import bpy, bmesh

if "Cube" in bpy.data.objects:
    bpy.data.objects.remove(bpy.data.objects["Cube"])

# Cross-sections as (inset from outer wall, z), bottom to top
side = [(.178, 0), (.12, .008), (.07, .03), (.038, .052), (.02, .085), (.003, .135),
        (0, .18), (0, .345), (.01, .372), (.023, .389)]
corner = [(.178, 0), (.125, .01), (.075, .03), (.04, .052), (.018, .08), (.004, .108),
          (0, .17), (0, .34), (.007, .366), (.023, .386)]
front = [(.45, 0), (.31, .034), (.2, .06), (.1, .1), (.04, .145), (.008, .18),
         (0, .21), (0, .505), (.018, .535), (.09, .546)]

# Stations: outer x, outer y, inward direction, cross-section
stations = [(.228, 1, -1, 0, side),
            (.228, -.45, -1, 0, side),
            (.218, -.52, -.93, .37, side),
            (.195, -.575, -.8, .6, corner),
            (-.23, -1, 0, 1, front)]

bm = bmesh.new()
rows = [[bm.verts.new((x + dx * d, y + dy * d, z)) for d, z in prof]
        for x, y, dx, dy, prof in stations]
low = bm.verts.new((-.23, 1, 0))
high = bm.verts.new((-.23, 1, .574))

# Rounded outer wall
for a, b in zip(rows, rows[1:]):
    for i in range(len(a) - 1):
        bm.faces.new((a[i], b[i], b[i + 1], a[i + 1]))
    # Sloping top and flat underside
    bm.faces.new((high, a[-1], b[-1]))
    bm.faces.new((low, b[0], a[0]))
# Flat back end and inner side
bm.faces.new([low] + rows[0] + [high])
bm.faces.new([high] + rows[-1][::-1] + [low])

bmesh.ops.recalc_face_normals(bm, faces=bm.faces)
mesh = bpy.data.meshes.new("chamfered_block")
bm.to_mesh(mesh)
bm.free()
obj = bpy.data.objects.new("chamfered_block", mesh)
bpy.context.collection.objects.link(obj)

==

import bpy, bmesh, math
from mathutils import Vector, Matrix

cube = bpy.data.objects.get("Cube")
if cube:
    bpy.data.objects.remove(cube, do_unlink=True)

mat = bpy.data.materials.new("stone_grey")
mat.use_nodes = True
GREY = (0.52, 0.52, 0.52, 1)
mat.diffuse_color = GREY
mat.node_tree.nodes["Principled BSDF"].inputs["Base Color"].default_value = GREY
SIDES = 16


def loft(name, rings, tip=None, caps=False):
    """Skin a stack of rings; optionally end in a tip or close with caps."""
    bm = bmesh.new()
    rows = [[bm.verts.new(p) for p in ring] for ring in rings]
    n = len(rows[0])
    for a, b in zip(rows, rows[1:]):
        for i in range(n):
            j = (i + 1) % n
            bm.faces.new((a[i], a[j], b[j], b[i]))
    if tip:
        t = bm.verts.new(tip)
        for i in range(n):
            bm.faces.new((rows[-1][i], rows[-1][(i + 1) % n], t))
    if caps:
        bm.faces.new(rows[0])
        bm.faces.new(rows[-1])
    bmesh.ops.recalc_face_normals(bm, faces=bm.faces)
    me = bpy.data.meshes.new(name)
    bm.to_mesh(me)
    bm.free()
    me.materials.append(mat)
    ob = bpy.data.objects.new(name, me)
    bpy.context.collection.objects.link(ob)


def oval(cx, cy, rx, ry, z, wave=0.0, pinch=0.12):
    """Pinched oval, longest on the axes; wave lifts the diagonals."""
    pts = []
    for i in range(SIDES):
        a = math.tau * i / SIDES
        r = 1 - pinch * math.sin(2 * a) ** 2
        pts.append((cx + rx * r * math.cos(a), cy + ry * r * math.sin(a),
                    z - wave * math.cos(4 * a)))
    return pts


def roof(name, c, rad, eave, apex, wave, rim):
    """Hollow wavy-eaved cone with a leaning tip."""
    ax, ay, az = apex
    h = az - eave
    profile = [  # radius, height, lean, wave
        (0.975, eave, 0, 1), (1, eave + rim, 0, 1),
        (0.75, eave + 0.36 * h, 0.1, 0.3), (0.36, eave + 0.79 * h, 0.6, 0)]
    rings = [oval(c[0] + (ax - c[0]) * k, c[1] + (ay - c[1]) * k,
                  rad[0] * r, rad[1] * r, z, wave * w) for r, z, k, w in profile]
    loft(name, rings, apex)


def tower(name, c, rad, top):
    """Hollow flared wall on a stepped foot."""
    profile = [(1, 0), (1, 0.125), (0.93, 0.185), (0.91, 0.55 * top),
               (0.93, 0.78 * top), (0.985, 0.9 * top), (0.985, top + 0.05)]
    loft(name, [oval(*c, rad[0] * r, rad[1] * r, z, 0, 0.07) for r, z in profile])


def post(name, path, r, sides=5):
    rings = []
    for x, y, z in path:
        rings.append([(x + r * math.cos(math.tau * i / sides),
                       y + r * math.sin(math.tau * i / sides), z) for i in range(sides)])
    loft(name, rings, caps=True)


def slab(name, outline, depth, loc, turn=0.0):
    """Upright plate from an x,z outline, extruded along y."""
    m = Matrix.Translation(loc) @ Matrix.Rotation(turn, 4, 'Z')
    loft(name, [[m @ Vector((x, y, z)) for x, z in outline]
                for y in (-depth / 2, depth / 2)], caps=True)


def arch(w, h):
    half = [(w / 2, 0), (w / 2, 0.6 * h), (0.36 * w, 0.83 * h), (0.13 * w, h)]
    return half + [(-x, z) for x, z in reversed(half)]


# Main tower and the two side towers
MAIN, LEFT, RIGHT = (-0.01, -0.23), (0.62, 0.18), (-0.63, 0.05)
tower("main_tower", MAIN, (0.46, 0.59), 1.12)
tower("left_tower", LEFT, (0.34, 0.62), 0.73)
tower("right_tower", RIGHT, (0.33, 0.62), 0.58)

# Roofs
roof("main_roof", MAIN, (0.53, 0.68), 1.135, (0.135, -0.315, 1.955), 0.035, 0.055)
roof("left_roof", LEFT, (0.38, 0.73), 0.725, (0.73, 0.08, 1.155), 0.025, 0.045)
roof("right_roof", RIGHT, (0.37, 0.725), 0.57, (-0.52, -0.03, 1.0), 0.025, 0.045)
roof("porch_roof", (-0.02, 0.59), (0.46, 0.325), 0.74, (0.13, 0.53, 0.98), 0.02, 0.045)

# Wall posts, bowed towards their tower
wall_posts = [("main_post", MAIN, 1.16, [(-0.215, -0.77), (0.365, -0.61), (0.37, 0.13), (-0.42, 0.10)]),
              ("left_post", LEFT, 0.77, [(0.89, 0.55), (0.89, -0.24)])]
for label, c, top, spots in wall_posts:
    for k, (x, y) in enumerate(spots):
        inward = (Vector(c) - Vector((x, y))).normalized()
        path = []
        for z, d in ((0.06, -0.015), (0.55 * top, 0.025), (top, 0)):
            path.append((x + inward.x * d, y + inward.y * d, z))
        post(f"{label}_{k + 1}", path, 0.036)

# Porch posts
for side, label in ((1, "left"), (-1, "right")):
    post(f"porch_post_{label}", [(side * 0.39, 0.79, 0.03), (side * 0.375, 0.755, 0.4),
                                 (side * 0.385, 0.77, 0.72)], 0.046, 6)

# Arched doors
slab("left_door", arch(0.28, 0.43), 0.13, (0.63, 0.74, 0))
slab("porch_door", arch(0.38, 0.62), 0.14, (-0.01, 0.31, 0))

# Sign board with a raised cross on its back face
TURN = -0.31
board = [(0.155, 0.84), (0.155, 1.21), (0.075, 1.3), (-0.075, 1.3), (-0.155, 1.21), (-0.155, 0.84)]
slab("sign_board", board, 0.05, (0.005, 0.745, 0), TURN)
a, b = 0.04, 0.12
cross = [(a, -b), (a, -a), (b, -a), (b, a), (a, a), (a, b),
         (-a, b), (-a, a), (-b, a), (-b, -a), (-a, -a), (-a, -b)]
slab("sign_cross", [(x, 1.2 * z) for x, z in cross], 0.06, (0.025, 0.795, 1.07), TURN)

---

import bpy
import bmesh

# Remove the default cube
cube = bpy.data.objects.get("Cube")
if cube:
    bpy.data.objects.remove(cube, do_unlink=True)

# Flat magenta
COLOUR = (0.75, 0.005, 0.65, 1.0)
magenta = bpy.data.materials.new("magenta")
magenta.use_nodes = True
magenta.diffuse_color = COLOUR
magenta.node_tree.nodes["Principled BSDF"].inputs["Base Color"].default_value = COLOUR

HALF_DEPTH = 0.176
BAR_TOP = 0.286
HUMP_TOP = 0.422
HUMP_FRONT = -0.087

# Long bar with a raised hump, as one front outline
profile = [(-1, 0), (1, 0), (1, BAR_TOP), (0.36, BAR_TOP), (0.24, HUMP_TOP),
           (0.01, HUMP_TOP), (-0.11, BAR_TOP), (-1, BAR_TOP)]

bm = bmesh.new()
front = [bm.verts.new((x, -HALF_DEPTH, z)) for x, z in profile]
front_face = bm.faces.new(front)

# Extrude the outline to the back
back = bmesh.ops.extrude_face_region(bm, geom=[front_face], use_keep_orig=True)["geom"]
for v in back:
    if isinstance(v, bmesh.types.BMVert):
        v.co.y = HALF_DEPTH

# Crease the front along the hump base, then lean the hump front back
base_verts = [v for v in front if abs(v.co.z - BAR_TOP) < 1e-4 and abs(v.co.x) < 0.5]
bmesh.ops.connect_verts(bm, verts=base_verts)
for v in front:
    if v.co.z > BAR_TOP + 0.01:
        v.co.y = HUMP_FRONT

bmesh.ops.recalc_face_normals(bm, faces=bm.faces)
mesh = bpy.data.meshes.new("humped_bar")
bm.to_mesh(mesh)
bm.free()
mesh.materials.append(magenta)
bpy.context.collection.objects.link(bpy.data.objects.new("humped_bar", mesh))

[Work to complete] Would you output, from the records above, exactly the run of lines that starts at the line containing "(0.75, eave +" and ends at the line containing "profile = [(1, 0), (1, 0.125), (0.93, 0.185), (0.91, 0.55", and only that run?

[Response area]
        (0.75, eave + 0.36 * h, 0.1, 0.3), (0.36, eave + 0.79 * h, 0.6, 0)]
    rings = [oval(c[0] + (ax - c[0]) * k, c[1] + (ay - c[1]) * k,
                  rad[0] * r, rad[1] * r, z, wave * w) for r, z, k, w in profile]
    loft(name, rings, apex)


def tower(name, c, rad, top):
    """Hollow flared wall on a stepped foot."""
    profile = [(1, 0), (1, 0.125), (0.93, 0.185), (0.91, 0.55 * top),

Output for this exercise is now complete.